Some 19% of U.S. broadband households have cancelled an “Over The Top” service in the past 12 months.
That’s actually a slight improvement for the 2015 calendar year, when 20% of U.S. broadband households didn’t cut the cord, but opted opt of “OTT.”
This suggests that the all-important churn rate for services such as Netflix, Amazon Video and Hulu isn’t fluctuating — with 8 out of every 10 U.S. broadband household that has such a service sticking with it.
The data comes from an annual review of U.S. broadband households by Parks Associates.
“The churn rate has held steady,” said Parks’ Senior Director of Research, Brett Sappington. “These are not free trials but instances where consumers are spending real money to try out new OTT services.”
But, Sappington adds that one-third of households that currently subscribe to an OTT video service have cancelled one or more services in the past year. “This shows there is quite a bit of experimentation occurring right now,” he said.
Parks’ OTT Video Market Tracker also finds that households with OTT video subscriptions increased their spending from an average of $3.71 per month in 2012 to $7.95 in 2016.
At the same time, spending on physical media purchases and rentals declined from an average of $15 per month to $8 per month, and spending on digital transactional video declined from an average of $2.42 per month to $1.42 per month.
“On average, spending on subscription OTT video services now accounts for 85% of all household spending on internet video,” said Parks Senior Analyst Glenn Hower. “The key to success in the long term will be retention.
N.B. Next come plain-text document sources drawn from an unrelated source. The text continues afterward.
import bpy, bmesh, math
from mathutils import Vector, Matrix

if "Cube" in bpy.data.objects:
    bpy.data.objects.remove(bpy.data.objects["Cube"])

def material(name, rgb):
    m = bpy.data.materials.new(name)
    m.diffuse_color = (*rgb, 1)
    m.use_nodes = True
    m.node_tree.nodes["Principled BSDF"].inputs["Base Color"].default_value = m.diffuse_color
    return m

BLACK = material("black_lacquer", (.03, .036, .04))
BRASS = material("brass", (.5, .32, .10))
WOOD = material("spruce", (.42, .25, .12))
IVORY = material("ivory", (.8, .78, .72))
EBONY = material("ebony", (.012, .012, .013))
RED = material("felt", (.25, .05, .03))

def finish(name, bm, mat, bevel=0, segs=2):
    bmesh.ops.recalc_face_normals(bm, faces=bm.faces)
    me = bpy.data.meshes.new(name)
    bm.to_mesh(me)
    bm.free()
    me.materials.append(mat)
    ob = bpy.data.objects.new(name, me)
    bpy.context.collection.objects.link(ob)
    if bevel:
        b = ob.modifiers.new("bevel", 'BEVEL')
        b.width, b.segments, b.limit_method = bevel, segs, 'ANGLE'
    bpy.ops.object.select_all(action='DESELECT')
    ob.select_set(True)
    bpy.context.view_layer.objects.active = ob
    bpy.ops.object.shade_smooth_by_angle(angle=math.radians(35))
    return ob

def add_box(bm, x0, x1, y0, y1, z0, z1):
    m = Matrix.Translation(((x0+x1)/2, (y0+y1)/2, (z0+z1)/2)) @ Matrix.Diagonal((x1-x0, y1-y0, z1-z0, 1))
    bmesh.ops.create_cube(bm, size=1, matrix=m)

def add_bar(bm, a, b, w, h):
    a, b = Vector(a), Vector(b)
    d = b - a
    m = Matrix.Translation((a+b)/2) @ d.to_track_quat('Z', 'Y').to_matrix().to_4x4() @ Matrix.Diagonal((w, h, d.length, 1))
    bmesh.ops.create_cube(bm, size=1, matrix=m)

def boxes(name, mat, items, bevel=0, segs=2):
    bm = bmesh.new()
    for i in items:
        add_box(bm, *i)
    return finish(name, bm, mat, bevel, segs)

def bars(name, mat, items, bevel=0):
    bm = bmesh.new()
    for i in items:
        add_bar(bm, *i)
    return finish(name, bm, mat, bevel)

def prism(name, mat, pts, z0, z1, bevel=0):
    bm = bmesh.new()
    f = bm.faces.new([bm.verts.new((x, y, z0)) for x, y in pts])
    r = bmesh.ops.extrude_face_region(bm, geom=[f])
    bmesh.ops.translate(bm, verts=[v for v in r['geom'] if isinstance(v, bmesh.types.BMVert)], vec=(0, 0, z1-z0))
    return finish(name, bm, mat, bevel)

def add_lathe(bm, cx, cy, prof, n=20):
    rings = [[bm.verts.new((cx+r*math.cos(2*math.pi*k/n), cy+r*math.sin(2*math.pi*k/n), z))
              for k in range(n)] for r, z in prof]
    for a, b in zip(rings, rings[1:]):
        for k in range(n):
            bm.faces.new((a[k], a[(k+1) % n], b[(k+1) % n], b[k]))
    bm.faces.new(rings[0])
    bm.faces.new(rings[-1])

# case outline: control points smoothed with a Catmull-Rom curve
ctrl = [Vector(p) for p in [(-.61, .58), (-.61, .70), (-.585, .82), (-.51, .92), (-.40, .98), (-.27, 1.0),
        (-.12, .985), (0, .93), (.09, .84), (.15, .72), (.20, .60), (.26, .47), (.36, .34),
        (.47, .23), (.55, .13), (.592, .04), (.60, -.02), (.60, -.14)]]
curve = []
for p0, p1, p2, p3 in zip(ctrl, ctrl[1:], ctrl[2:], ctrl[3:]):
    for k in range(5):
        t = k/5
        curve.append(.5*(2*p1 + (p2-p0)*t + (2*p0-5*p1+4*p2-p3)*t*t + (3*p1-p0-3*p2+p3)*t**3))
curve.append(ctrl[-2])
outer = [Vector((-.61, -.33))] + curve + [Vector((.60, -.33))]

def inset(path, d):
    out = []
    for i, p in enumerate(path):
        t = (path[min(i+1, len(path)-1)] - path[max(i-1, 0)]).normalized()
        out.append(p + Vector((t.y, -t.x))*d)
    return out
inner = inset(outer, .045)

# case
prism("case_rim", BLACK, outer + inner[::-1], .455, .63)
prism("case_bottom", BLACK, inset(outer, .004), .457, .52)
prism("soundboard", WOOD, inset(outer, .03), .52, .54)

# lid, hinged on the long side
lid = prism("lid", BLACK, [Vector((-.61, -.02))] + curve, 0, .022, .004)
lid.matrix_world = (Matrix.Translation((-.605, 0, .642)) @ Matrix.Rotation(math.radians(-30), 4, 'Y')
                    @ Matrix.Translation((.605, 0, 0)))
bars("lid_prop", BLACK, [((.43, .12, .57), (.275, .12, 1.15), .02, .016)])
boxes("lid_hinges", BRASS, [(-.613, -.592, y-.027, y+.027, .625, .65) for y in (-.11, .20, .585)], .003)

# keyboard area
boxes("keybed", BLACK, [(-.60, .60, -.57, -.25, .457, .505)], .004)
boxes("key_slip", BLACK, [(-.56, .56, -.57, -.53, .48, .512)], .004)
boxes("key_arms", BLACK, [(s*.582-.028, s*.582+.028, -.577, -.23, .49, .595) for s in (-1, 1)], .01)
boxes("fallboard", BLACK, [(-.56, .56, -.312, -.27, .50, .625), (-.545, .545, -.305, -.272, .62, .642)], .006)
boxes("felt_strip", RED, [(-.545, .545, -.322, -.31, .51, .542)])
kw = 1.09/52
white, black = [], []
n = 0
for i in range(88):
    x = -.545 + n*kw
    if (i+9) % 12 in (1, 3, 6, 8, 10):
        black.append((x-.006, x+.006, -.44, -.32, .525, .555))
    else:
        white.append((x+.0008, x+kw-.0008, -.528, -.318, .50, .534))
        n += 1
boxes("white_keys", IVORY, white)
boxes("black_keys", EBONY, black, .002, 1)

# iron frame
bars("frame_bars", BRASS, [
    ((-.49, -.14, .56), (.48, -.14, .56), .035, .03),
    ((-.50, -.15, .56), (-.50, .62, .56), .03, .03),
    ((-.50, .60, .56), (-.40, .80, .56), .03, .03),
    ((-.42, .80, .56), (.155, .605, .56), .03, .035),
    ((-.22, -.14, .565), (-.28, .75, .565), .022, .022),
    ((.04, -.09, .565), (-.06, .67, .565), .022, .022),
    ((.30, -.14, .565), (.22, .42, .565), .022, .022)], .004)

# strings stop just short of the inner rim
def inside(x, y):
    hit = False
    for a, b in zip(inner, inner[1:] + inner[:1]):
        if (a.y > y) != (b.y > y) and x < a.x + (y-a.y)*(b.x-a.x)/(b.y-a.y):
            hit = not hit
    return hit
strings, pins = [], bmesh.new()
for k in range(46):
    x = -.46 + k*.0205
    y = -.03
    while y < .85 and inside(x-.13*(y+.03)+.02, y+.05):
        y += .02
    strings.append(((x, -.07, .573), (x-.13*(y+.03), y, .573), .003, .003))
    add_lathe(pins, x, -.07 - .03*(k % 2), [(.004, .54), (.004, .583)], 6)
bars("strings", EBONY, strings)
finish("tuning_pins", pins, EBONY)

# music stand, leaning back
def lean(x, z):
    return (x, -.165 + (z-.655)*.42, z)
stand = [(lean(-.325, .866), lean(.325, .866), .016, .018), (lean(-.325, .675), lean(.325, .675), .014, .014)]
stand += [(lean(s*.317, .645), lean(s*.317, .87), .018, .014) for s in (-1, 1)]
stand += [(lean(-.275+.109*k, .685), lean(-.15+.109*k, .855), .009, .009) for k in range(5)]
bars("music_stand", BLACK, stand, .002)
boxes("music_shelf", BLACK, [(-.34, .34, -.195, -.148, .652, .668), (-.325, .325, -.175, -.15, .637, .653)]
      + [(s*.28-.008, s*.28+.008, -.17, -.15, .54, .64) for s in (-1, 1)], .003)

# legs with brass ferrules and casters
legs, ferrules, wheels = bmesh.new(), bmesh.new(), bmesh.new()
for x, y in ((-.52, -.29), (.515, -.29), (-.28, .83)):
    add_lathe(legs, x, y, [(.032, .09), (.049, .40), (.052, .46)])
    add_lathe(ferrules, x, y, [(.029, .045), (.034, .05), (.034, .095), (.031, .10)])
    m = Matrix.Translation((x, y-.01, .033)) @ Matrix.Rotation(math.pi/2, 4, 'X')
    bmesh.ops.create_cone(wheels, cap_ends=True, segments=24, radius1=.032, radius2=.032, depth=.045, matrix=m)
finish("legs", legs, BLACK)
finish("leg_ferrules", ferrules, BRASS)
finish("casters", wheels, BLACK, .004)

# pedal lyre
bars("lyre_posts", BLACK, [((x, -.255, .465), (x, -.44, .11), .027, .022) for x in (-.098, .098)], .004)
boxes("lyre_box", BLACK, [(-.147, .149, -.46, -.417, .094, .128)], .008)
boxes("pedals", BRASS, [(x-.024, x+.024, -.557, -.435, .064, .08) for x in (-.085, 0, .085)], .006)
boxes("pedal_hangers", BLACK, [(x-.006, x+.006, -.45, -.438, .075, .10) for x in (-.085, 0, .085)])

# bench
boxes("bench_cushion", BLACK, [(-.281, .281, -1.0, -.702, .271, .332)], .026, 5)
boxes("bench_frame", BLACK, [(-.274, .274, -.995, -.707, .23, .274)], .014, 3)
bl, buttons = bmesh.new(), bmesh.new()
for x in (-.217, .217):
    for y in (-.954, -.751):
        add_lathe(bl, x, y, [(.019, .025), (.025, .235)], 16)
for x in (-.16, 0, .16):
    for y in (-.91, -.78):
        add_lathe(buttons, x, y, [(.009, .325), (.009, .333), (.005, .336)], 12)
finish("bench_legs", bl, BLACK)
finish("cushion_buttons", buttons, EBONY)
Consumers are experimenting with different OTT services, and many providers incorporate no-contract, cancel-anytime models to remove barriers to entry and to entice consumers to try new services free of obligations.”
Parks Associates notes that churn is lowest among the top three most established services (Netflix, Amazon, and Hulu), and these providers are in a race to add new content and services or to match each other in new features to prevent any migration of their subscribers to a competitor.
For example, Hulu recently announced it would offer its users the ability to download videos to watch offline, such as during a flight. Amazon began the trend for downloadable content in July 2016. Netflix followed suit in November.
“These services have worked to establish core customer bases, and the inertia of these core groups provides an important baseline of ongoing revenues,” Sappington said. “They continue to refine or add to their offerings so that subscribers will continue to see new value in the service, providing ongoing reasons to remain a subscriber.”
Parks Associates’ OTT Video Market Tracker provides industry research data and analysis of competing players’ strengths and weaknesses in the space. The service includes an analysis of market trends and profiles of the nearly 100 OTT video service providers in the U.S. and Canada, such as Netflix, HBO, YouTube, and Amazon, with updated deliverables throughout the year.